WHAT THE TASK ASKS - What lines in the listing include "ring"? Return a copy of each.

:: RECORDED DATA ::

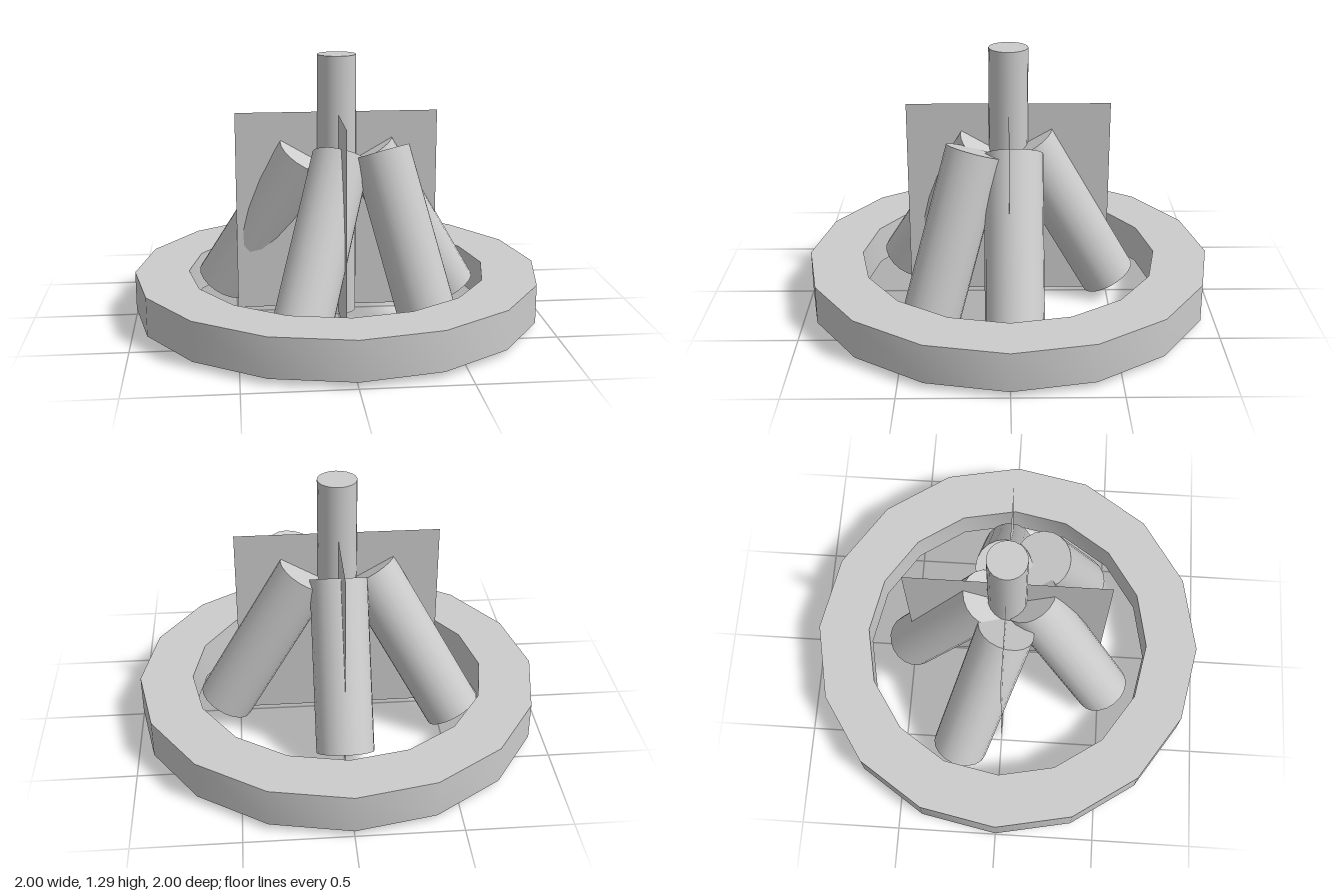
import * as THREE from 'three';
import { toCreasedNormals } from 'three/addons/utils/BufferGeometryUtils.js';

const grey = new THREE.MeshStandardMaterial({ color: 0xcccccc });
const thin = new THREE.MeshStandardMaterial({ color: 0xcccccc, side: THREE.DoubleSide });
const UP = new THREE.Vector3(0, 1, 0);

// Straight round bar between two points
function bar(name, bottom, top, radius) {
  const a = new THREE.Vector3(...bottom);
  const b = new THREE.Vector3(...top);
  const axis = b.clone().sub(a);
  const mesh = new THREE.Mesh(new THREE.CylinderGeometry(radius, radius, axis.length(), 20), grey);
  mesh.name = name;
  mesh.position.copy(a).add(b).multiplyScalar(0.5);
  mesh.quaternion.setFromUnitVectors(UP, axis.normalize());
  return mesh;
}

export function createModel() {
  const model = new THREE.Group();
  model.name = 'campfire';

  // Sixteen-sided ring around the fire
  const [inner, outer, low, high] = [0.735, 1, 0.03, 0.22];
  const profile = [[inner, low], [outer, low], [outer, high], [inner, high], [inner, low]]
    .map(([r, y]) => new THREE.Vector2(r, y));
  const ring = new THREE.Mesh(toCreasedNormals(new THREE.LatheGeometry(profile, 16), 0.6), grey);
  ring.name = 'fireRing';
  model.add(ring);

  // Upright centre post
  model.add(bar('centrePost', [0, 0, 0], [0, 1.29, 0], 0.095));

  // Logs leaning together: bottom centre, top centre
  const logs = new THREE.Group();
  logs.name = 'logs';
  [
    [[0, 0.09, -0.505], [0, 0.81, -0.09]],
    [[0.57, 0.09, -0.025], [0.155, 0.81, -0.025]],
    [[0.405, 0.065, 0.375], [0.2, 0.84, 0.16]],
    [[-0.209, 0.1, 0.515], [0.01, 0.8, 0.11]],
    [[-0.565, 0.1, -0.21], [-0.155, 0.8, 0.005]],
  ].forEach(([bottom, top], i) => logs.add(bar(`log${i + 1}`, bottom, top, 0.14)));
  model.add(logs);

  // Two crossed flame sheets
  for (let i = 0; i < 2; i++) {
    const sheet = new THREE.Mesh(new THREE.PlaneGeometry(0.99, 0.99), thin);
    sheet.name = `flameSheet${i + 1}`;
    sheet.position.y = 0.515;
    sheet.rotation.y = i * Math.PI / 2;
    model.add(sheet);
  }
  return model;
}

:::

ANSWER BOX -
  // Sixteen-sided ring around the fire
  const ring = new THREE.Mesh(toCreasedNormals(new THREE.LatheGeometry(profile, 16), 0.6), grey);
  ring.name = 'fireRing';
  model.add(ring);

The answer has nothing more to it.